Press Releases

WASHINGTON - U.S. Senators John Boozman (R-AR) and Jacky Rosen (D-NV) introduced bipartisan legislation to help address the nationwide physician shortage. The Physicians for Underserved Areas Act would update the Graduate Medical Education (GME) slot process following a hospital closure by directing federally-funded medical residency slots to areas where doctors are most needed. 

“In rural states like Arkansas, the shortage of primary care physicians and specialty doctors creates a health care delivery challenge. The Physicians for Underserved Areas Act is part of the solution to bridge this gap and encourage more medical school graduates to practice in rural areas. I’m pleased to continue advancing proposals to ensure all Americans, no matter where they live, get the care they need,” Boozman said.

“Nevada currently ranks 48th in the nation when it comes to primary care physicians per capita, and this shortage has had a dire impact on Nevadans’ ability to seek health care,” Rosen said. “This bipartisan legislation will help add to the number of medical residency slots available for Nevada hospitals and encourage more doctors to come practice in our state, including in communities which previously have been underserved.”

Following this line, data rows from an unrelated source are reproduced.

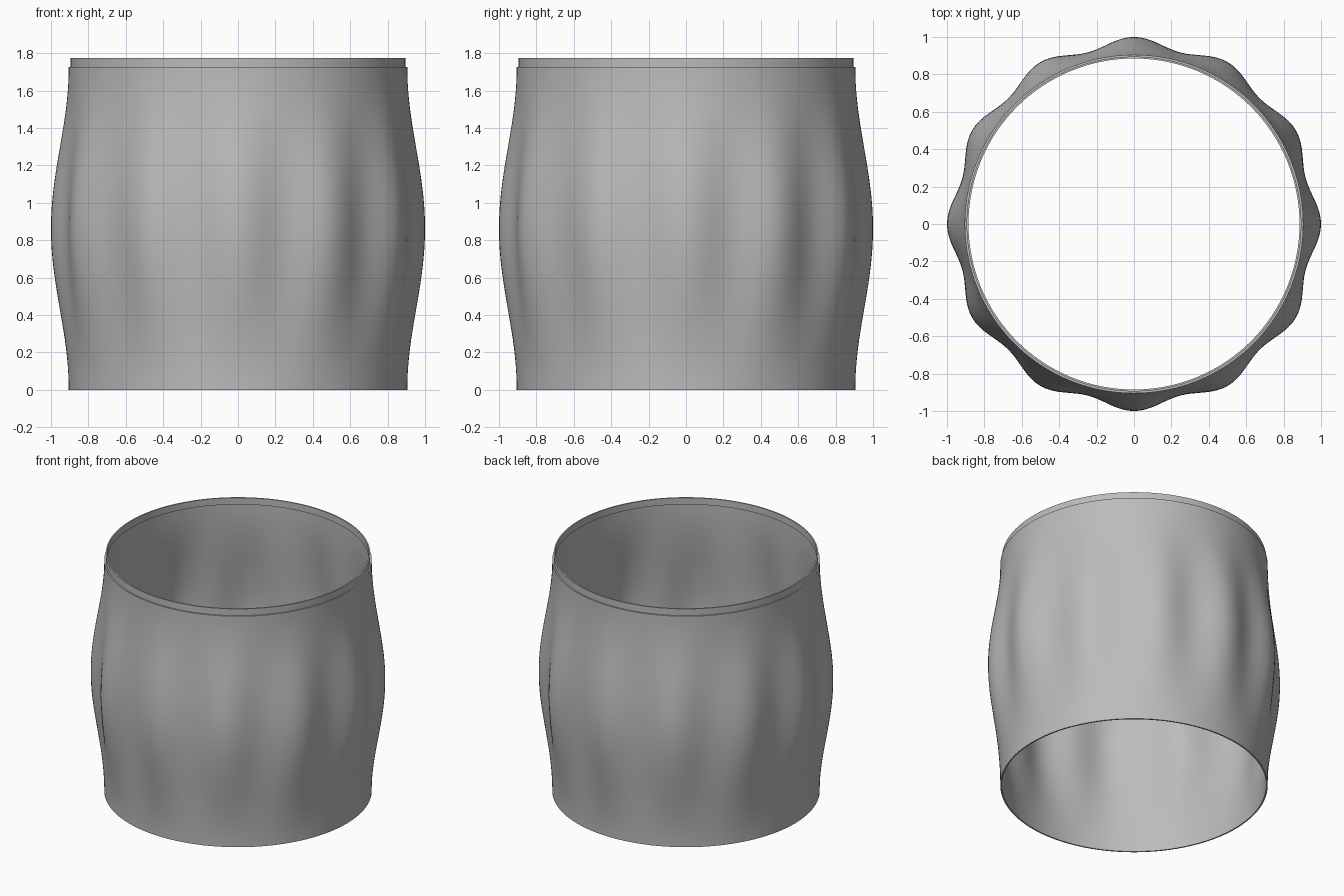
import bpy, bmesh, math

cube = bpy.data.objects.get("Cube")
if cube:
    bpy.data.objects.remove(cube, do_unlink=True)

SEGMENTS = 192
BODY_TOP = 1.725
RIM_TOP = 1.775
WALL = 0.01

grey = bpy.data.materials.new("plain grey")
grey.use_nodes = True
colour = (0.5, 0.5, 0.5, 1)
grey.diffuse_color = colour
grey.node_tree.nodes["Principled BSDF"].inputs["Base Color"].default_value = colour


def body_radius(angle, z):
    """Round at both ends, swelling into twelve lobes at mid height."""
    swell = math.sin(math.pi * z / BODY_TOP) ** 2
    return 0.905 + swell * (0.07 + 0.025 * math.cos(12 * angle))


def closed_shell(name, outer, heights):
    """Double-walled ring: up the outside, down the inside, closed at the ends."""
    bm = bmesh.new()
    loop = [(z, 0) for z in heights] + [(z, WALL) for z in reversed(heights)]
    rings = []
    for z, inset in loop:
        ring = []
        for i in range(SEGMENTS):
            a = 2 * math.pi * i / SEGMENTS
            r = outer(a, z) - inset
            ring.append(bm.verts.new((r * math.cos(a), r * math.sin(a), z)))
        rings.append(ring)
    for k, low in enumerate(rings):
        high = rings[(k + 1) % len(rings)]
        for i in range(SEGMENTS):
            j = (i + 1) % SEGMENTS
            bm.faces.new((low[i], low[j], high[j], high[i]))
    bmesh.ops.recalc_face_normals(bm, faces=bm.faces)
    mesh = bpy.data.meshes.new(name)
    bm.to_mesh(mesh)
    bm.free()
    mesh.materials.append(grey)
    obj = bpy.data.objects.new(name, mesh)
    bpy.context.collection.objects.link(obj)
    bpy.ops.object.select_all(action="DESELECT")
    obj.select_set(True)
    bpy.context.view_layer.objects.active = obj
    bpy.ops.object.shade_smooth_by_angle(angle=math.radians(30))
    return obj


# Lobed, open-ended body
STEPS = 40
closed_shell("lobed_body", body_radius, [BODY_TOP * i / STEPS for i in range(STEPS + 1)])

# Slim round collar standing inside the top edge
closed_shell("top_collar", lambda a, z: 0.895, [BODY_TOP, RIM_TOP])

“The physician shortage continues to be a significant problem across the nation but it’s especially alarming in rural states like Arkansas,” said Cam Patterson, M.D., MBA, chancellor of the University of Arkansas for Medical Sciences (UAMS) and CEO of UAMS Health. “More than two-thirds of the 75 counties in our state include federally designated Primary Care Health Professional Shortage Areas. Primary care physician shortages are expected to increase substantially as our state’s population continues to age and require more medical care, and as more seek primary care services. We are extremely grateful to Sen. Boozman and Sen. Rosen for their introduction of the Physicians for Underserved Areas Act. Sen. Boozman has been a longtime champion of Graduate Medical Education, working closely with UAMS toward our common goal of ensuring that all Arkansans, no matter where they live, have access to health care. The addition of residency positions where they are needed most will improve the chances for physicians to stay in Arkansas after completing residency because data show that physicians are more likely to practice within 50 miles of their final residency training.” 

The Physicians for Underserved Areas Act would:

  • Revise the GME process to give medical residency programs in areas with physician shortages a greater chance of gaining available residency slots after hospital closures elsewhere in the country;
  • Prioritize keeping medical residency slots local and within the same state when hospitals close; and
  • Update the requirement for quickly filling GME slots.

This legislation continues Boozman’s commitment to addressing the growing shortage of primary and specialty care physicians in Arkansas. In February, Boozman and Rosen teamed up to introduce the Resident Education Deferred Interest (REDI) Act to help ease the financial burden on medical and dental students. Last year, the senator introduced the Physician Shortage Reduction Act of 2021, legislation to significantly increase Medicare-supported doctor training slots. That followed efforts during the 116th Congress to gradually lift the caps on Medicare-supported doctor training slots.